The original Epic Mickey was a cracking little Wii game, one that used a simple painting mechanic for basic puzzles throughout. It was charming, had character, and, having been built around the Wii's control system, was a joy to play (dodgy camera issues aside). The sequel, however, became a multi-platform affair and with that came the possibility that Warren Spector's vision would be spread too thin. Sadly, it has.
Epic Mickey 2 sees the world's most famous mouse returning to the Wasteland, the murky world in which forgotten Disney toons dwell. A massive earthquake has just rocked their home and the Mad Doctor - the villain in the first game - asks Mickey and Oswald to help him sort it out. He approaches them through song, mind you, this being a videogame musical and all (even though the songs are few and far between and are generally Nickelback-bad).
The problem is that Mickey and Oswald decide to sort it out together, which is all well and good when you are playing the game in co-op, but the single-player experience is essentially one annoying, extended escort mission. Each character's abilities are needed for different situations, leading to rather too many irritating moments in which you have to wait for the AI-controlled Oswald to get in position before commanding him to do something.
Remote Controlled Aargh
Even more infuriating is the game's refusal to let you control Mickey with the Wii Remote and Nunchuk.

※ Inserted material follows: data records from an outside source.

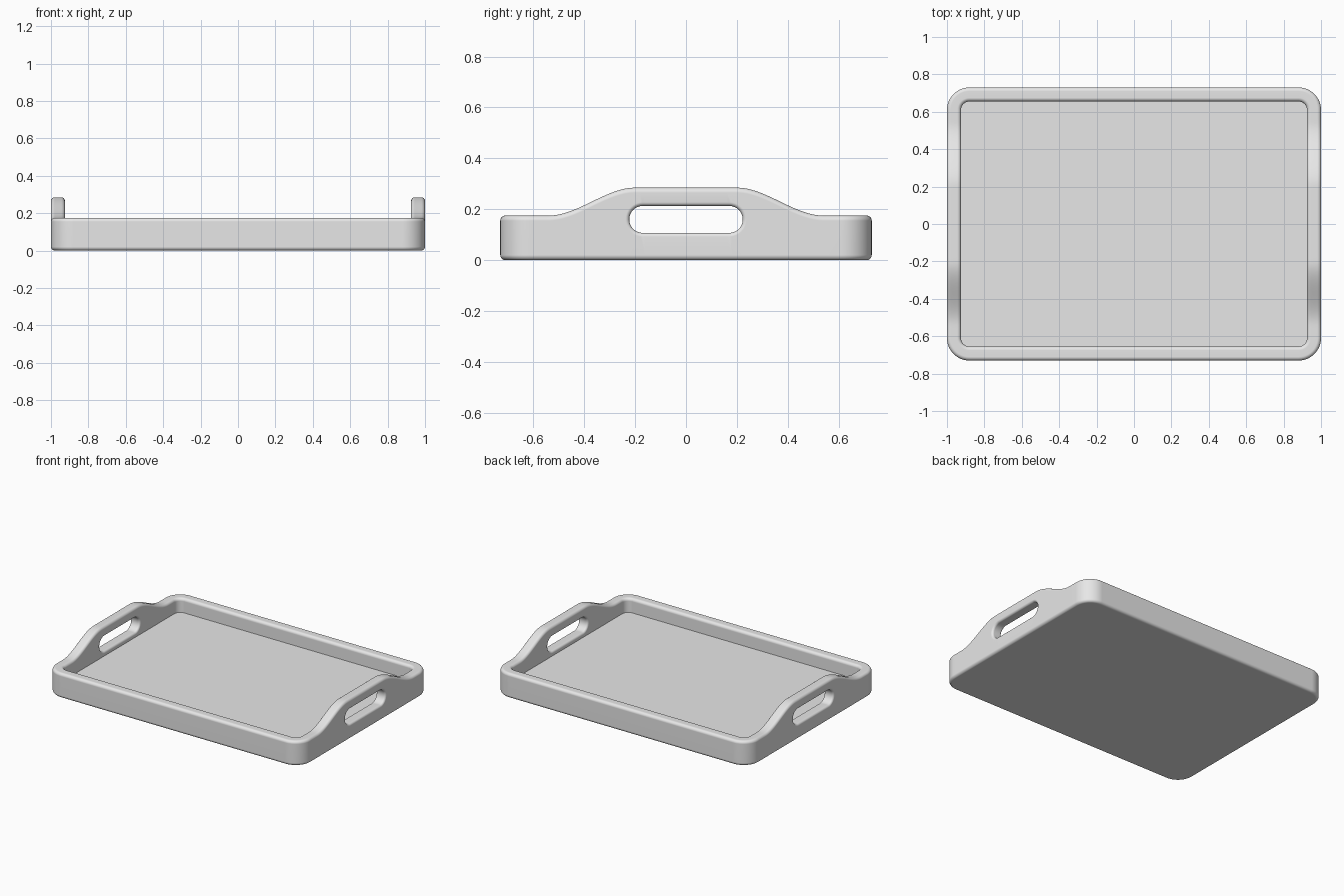
import bpy, bmesh, math

cube = bpy.data.objects.get("Cube")
if cube:
    bpy.data.objects.remove(cube, do_unlink=True)

HALF_X, HALF_Y = 1.0, 0.73      # outer size
RIM, HANDLE = 0.175, 0.285      # wall heights
WALL, FLOOR = 0.075, 0.075      # wall thickness, floor level
CORNER, ROUND = 0.12, 0.02      # plan corner radius, edge rounding
SEG = 6

grey = bpy.data.materials.new("light_grey")
grey.use_nodes = True
grey.diffuse_color = (0.8, 0.8, 0.8, 1)
grey.node_tree.nodes["Principled BSDF"].inputs["Base Color"].default_value = (0.8, 0.8, 0.8, 1)


def top_height(y):
    """Rim height, rising in a smooth S-curve to the handle."""
    t = min(1, max(0, (0.54 - abs(y)) / 0.34))
    return RIM + (HANDLE - RIM) * t * t * (3 - 2 * t)


def plan_loop(inset):
    """Rounded rectangle, with extra points along the two handle sides."""
    cx, cy, r = HALF_X - CORNER, HALF_Y - CORNER, CORNER - inset
    pts = []
    for k, (sx, sy) in enumerate([(1, 1), (-1, 1), (-1, -1), (1, -1)]):
        for i in range(13):
            a = math.pi / 2 * (k + i / 12)
            pts.append((sx * cx + r * math.cos(a), sy * cy + r * math.sin(a)))
        if k % 2:
            x = sx * (HALF_X - inset)
            pts += [(x, sy * (0.56 - 1.12 * i / 56)) for i in range(57)]
    return pts


def loft(name, rings):
    """Skin a stack of equal-length point rings and cap both ends."""
    bm = bmesh.new()
    loops = [[bm.verts.new(p) for p in ring] for ring in rings]
    for a, b in zip(loops, loops[1:]):
        for i in range(len(a)):
            j = (i + 1) % len(a)
            bm.faces.new((a[i], a[j], b[j], b[i]))
    bm.faces.new(loops[0])
    bm.faces.new(loops[-1])
    bmesh.ops.recalc_face_normals(bm, faces=bm.faces)
    mesh = bpy.data.meshes.new(name)
    bm.to_mesh(mesh)
    bm.free()
    mesh.materials.append(grey)
    obj = bpy.data.objects.new(name, mesh)
    bpy.context.collection.objects.link(obj)
    return obj


# Tray body: rounded bottom edge, outer wall, rolled rim, inner wall, floor
arc = [(math.sin(math.pi / 2 * i / SEG), math.cos(math.pi / 2 * i / SEG)) for i in range(SEG + 1)]
rings = [[(x, y, ROUND * (1 - c)) for x, y in plan_loop(ROUND * (1 - s))] for s, c in arc]
rings += [[(x, y, top_height(y) - ROUND * (1 - s)) for x, y in plan_loop(ROUND * (1 - c))] for s, c in arc]
rings += [[(x, y, top_height(y) - ROUND * (1 - c)) for x, y in plan_loop(WALL - ROUND * (1 - s))] for s, c in arc]
rings.append([(x, y, FLOOR) for x, y in plan_loop(WALL)])
tray = loft("serving_tray", rings)


def slot(x, r):
    """Stadium outline of the grip hole at a given depth."""
    pts = []
    for side in (0, 1):
        for i in range(17):
            a = -math.pi / 2 + math.pi * (side + i / 16)
            pts.append((x, (0.17 if side == 0 else -0.17) + r * math.cos(a), 0.16 + r * math.sin(a)))
    return pts


# Grip holes: cutters flare at both wall faces to leave rounded lips
LIP, GRIP = 0.015, 0.053
flare = [(LIP * (1 - s), GRIP + LIP * (1 - c)) for s, c in
         [(math.sin(math.pi / 2 * i / 5), math.cos(math.pi / 2 * i / 5)) for i in range(5, -1, -1)]]
bpy.ops.object.select_all(action='DESELECT')
bpy.context.view_layer.objects.active = tray
tray.select_set(True)
for sign in (1, -1):
    # flare runs from the wall face (wide) to LIP deep (narrow)
    steps = sorted((LIP * (1 - math.cos(math.pi / 2 * i / 5)),
                    GRIP + LIP * (1 - math.sin(math.pi / 2 * i / 5))) for i in range(6))
    outer = [(HALF_X + 0.03, GRIP + LIP)] + [(HALF_X - d, r) for d, r in steps]
    inner = [(HALF_X - WALL + d, r) for d, r in reversed(steps)] + [(HALF_X - WALL - 0.03, GRIP + LIP)]
    cutter = loft("grip_cutter", [slot(sign * x, r) for x, r in outer + inner])
    cutter.hide_render = True
    mod = tray.modifiers.new("grip_hole", 'BOOLEAN')
    mod.operation, mod.solver, mod.object = 'DIFFERENCE', 'EXACT', cutter
    bpy.ops.object.modifier_apply(modifier=mod.name)
    bpy.data.objects.remove(cutter, do_unlink=True)

# Smooth shading with crisp inner floor edge
bpy.ops.object.shade_smooth_by_angle(angle=math.radians(35))
weighted = tray.modifiers.new("even_shading", 'WEIGHTED_NORMAL')
weighted.keep_sharp = True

Considering the first Epic Mickey was built around the ability to point at things and use paint or thinner on them, it's insane that the Wii U version forces you to use the GamePad's right stick instead for some clunky aiming (especially when the PS3 version lets you use its imitation Wii Remote, the PlayStation Move).
Infuriatingly, Oswald can only be controlled with the Wii Remote, even though the weapon doesn't really require any pointer ability. You find yourself dreading combat encounters, knowing that wonky paint controls will make them ten times more complicated than they need to be. Playstyle matters says Warren Spector, but so does basic playability. Power Of 2 forgets this.
It's a shame, because the game has character to spare and a veritable Space Mountain of things to see, do and collect. Each environment is a treat for the eyes (dodgy framerate aside) and it's fun meeting long-forgotten Disney icons and taking on their goofy side missions. Particularly Goofy's side missions.
The one advantage Wii U has over the Wii is the GamePad map. It won't set pulses racing (unless you're a kinky cartographer) but it's the best one we've seen on the Wii U so far, letting you tap icons to locate different areas and hidden items.
It's rare we'll say this - put it down to a lack of launch day readiness - but if you want Epic Mickey 2, pick up the Wii version instead. It may look considerably worse, but the Wii Remote controls make it the best version of a sadly underachieving game.
Epic Mickey 2 isn't a catastrophically bad game by any stretch of the imagination. It's a perfectly respectable effort let down by a cameraman who needs to lay off the virtual booze and a control system that ignores the controls the game was originally designed for. Not a total disaster, then, just a frustratingly flawed effort.